Task to carry out> State the number of lines in the following data that contain the string "HALF", and nothing else.

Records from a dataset
┏━━

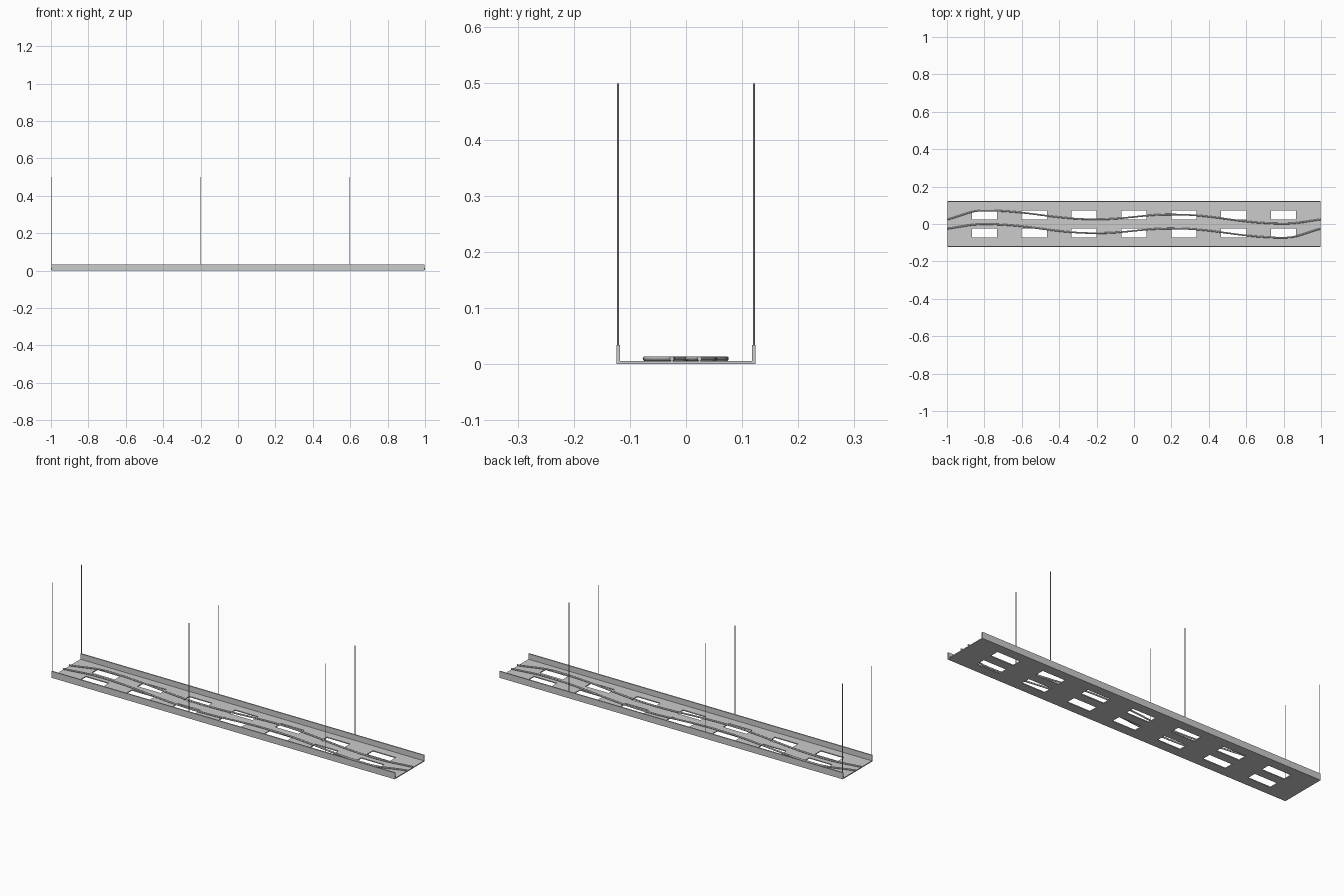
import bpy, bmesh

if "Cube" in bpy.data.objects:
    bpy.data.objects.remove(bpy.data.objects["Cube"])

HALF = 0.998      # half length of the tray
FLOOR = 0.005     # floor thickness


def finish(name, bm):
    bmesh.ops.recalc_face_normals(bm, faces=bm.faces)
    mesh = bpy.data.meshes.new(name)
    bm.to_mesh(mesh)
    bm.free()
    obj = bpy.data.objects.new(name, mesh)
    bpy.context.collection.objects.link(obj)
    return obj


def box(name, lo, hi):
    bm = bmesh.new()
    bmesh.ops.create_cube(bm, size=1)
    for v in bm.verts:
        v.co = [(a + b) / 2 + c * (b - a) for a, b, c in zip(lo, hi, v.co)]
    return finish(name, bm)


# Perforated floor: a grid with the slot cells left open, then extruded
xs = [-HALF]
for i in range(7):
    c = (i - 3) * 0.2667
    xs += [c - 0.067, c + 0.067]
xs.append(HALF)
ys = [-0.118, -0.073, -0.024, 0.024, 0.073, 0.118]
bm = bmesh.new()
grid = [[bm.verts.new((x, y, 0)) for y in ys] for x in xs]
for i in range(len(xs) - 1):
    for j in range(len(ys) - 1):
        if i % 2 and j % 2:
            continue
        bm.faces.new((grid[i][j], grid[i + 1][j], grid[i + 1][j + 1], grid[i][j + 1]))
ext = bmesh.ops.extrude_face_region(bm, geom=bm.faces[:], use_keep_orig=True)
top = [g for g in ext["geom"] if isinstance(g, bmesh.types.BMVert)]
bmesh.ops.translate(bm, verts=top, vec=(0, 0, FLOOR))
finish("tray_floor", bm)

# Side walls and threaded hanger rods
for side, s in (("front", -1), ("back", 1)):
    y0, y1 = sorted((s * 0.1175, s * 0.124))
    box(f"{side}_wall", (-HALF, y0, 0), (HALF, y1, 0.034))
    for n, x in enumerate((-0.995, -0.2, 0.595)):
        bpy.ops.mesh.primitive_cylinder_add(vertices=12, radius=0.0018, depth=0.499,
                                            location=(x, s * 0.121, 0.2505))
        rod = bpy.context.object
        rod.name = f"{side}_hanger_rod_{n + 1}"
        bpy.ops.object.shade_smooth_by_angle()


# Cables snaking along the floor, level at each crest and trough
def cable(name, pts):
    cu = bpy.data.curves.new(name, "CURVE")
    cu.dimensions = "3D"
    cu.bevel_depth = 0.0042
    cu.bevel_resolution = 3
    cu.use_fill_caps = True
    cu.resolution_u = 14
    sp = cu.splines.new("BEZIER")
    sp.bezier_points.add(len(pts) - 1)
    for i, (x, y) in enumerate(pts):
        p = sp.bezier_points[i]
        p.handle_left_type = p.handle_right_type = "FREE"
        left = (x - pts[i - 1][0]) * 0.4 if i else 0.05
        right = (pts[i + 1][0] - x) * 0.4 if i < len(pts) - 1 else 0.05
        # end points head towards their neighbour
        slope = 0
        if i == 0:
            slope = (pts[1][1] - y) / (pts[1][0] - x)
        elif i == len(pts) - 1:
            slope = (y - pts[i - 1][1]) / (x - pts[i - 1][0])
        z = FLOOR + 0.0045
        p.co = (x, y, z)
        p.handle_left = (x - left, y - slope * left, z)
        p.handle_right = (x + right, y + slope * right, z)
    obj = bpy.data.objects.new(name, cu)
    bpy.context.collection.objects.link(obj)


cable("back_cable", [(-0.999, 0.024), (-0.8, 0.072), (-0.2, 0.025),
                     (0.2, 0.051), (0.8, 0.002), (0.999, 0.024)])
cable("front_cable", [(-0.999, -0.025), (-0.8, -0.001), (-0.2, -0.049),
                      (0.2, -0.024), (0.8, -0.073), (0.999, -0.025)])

┗━━

Reply> 4